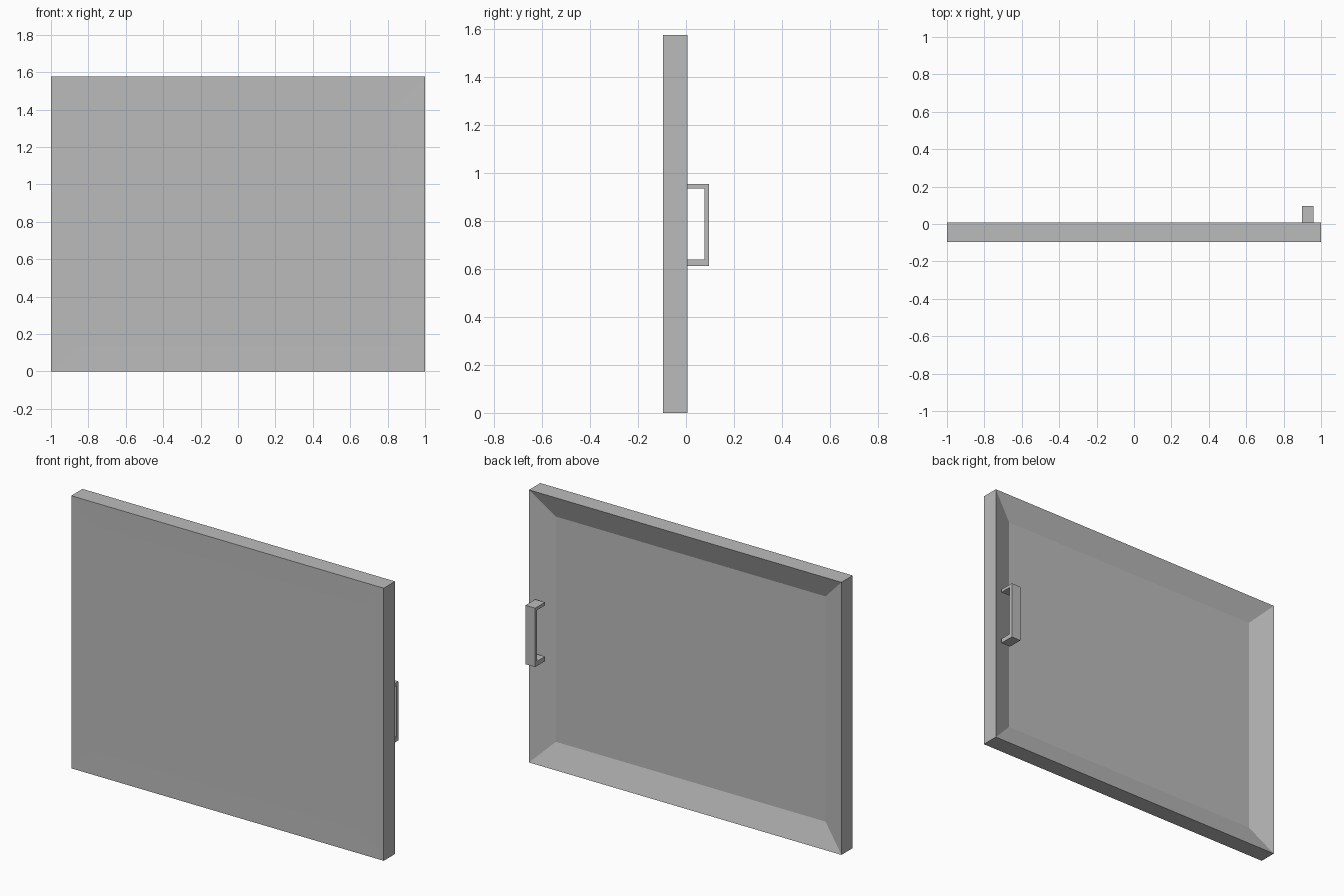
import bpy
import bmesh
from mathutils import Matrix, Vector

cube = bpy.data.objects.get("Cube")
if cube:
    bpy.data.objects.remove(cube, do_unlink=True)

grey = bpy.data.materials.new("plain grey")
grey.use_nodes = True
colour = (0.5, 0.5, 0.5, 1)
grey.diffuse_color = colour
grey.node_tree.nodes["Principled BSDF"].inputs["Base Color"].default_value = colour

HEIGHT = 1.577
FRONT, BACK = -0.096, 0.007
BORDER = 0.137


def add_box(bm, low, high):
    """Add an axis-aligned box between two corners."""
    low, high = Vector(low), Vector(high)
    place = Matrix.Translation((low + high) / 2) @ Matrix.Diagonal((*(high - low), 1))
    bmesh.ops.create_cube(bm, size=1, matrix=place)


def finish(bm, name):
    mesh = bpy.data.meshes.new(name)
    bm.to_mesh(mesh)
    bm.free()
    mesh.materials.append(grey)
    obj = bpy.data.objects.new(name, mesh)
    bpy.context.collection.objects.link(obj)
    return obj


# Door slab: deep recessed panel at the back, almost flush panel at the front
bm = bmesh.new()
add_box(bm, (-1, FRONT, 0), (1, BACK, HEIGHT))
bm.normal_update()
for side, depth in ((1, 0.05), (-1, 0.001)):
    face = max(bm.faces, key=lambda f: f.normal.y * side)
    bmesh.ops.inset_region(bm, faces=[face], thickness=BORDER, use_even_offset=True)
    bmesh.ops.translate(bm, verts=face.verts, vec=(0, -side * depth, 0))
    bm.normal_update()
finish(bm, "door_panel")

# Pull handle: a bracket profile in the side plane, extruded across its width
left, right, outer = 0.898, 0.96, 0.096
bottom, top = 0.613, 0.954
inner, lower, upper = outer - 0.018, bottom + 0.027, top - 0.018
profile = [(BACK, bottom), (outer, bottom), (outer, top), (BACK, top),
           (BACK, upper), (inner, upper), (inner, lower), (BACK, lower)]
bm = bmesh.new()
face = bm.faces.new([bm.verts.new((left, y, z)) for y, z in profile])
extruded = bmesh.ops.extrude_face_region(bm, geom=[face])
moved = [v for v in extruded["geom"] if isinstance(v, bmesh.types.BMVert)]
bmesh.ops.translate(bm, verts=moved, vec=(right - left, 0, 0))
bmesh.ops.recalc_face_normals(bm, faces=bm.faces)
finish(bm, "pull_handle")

----------

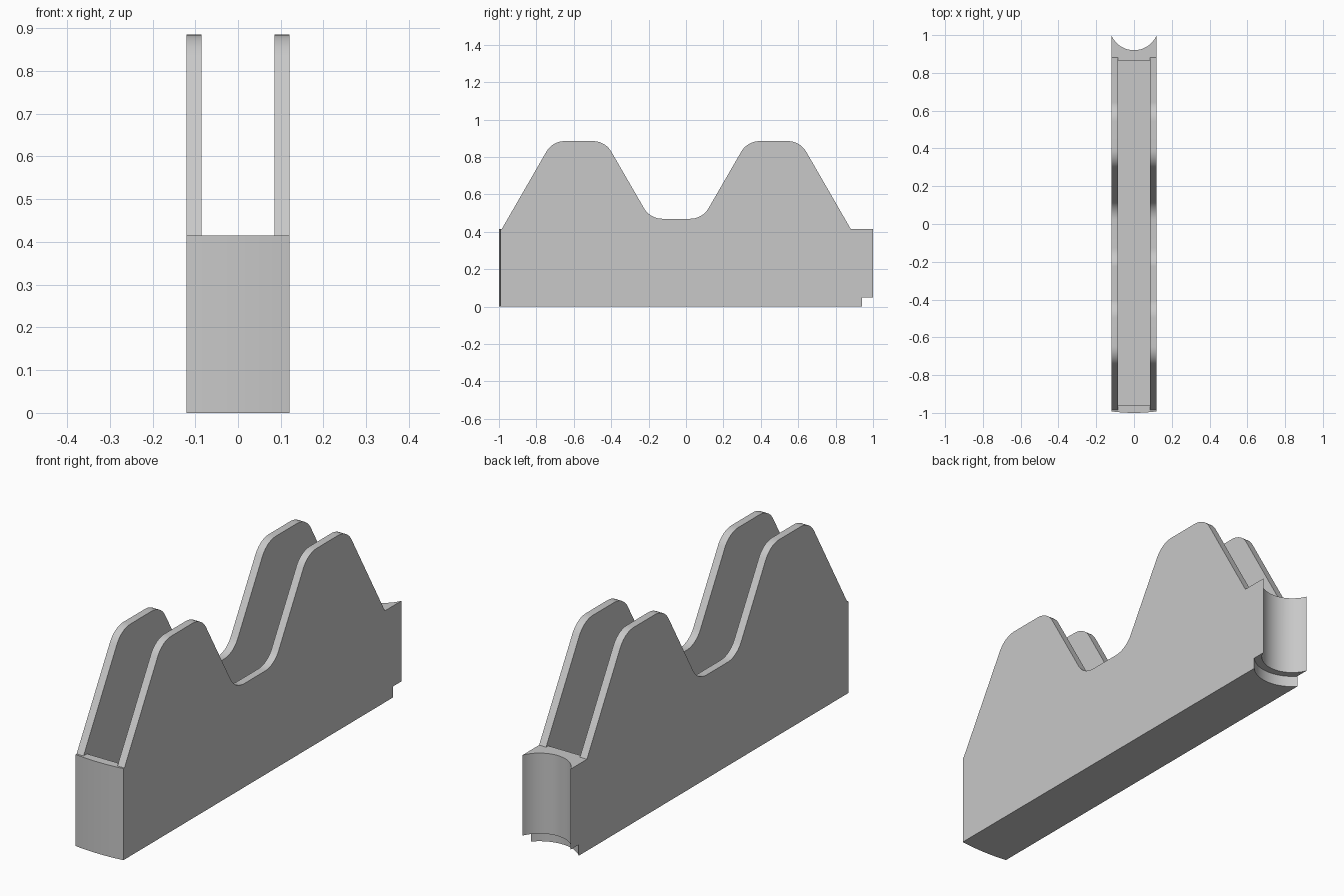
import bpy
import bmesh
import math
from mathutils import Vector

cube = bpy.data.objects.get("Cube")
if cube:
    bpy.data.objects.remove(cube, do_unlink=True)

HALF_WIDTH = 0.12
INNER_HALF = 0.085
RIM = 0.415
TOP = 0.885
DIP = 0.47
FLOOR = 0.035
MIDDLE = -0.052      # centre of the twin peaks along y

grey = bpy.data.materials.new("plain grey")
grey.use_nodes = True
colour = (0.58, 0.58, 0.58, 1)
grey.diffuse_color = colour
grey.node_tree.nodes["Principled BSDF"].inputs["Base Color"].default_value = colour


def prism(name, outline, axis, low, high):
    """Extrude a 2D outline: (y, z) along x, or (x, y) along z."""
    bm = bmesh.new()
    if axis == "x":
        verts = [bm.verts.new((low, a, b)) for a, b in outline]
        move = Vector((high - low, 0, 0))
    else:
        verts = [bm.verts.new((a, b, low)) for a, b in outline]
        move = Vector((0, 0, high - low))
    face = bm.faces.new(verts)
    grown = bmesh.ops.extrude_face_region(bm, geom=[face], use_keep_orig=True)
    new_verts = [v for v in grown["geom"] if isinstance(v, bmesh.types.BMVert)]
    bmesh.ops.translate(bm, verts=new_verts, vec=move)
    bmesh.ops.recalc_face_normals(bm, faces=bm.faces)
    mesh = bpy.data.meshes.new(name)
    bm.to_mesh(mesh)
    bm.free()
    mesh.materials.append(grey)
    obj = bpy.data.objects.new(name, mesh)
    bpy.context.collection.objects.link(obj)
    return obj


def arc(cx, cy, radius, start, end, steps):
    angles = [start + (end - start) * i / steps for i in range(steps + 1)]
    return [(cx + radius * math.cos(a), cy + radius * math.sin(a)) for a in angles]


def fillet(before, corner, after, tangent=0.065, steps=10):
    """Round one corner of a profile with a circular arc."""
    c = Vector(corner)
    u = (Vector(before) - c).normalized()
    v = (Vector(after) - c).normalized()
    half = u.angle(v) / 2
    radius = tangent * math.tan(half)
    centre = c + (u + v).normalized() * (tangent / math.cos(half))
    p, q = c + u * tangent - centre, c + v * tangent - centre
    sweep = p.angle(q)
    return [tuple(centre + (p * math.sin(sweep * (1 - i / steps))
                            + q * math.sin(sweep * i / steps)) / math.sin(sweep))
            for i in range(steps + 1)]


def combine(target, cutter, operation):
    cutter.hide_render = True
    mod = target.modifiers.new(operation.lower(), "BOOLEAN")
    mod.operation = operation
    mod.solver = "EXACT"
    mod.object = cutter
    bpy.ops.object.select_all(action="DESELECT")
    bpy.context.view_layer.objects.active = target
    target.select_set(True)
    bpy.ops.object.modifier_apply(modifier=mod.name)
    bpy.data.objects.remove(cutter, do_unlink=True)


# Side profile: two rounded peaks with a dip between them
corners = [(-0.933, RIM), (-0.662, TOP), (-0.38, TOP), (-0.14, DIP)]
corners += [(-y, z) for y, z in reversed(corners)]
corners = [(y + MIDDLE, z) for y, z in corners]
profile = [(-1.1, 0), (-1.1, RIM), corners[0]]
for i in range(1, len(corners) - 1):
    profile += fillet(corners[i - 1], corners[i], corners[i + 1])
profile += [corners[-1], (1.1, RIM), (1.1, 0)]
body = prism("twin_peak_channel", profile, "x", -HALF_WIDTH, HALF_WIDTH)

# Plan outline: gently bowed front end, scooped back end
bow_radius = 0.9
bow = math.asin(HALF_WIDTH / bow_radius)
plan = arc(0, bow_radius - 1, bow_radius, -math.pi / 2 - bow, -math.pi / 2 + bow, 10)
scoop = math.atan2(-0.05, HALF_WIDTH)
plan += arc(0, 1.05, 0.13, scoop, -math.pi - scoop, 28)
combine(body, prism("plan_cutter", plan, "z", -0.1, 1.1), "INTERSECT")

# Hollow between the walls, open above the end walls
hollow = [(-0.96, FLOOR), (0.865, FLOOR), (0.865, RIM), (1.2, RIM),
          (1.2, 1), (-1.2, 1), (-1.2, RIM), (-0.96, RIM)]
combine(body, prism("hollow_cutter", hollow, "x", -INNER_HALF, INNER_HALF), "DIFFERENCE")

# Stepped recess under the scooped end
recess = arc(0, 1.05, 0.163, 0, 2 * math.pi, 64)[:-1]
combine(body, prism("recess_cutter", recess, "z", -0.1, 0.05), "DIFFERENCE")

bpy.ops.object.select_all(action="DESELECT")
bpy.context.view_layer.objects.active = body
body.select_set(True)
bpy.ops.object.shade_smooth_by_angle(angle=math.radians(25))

----------

→ TASK GOAL: Check each line above for the string "corners", then copy the ones that have it.

→ RESPONSE AREA:
    """Add an axis-aligned box between two corners."""
corners = [(-0.933, RIM), (-0.662, TOP), (-0.38, TOP), (-0.14, DIP)]
corners += [(-y, z) for y, z in reversed(corners)]
corners = [(y + MIDDLE, z) for y, z in corners]
profile = [(-1.1, 0), (-1.1, RIM), corners[0]]
for i in range(1, len(corners) - 1):
    profile += fillet(corners[i - 1], corners[i], corners[i + 1])
profile += [corners[-1], (1.1, RIM), (1.1, 0)]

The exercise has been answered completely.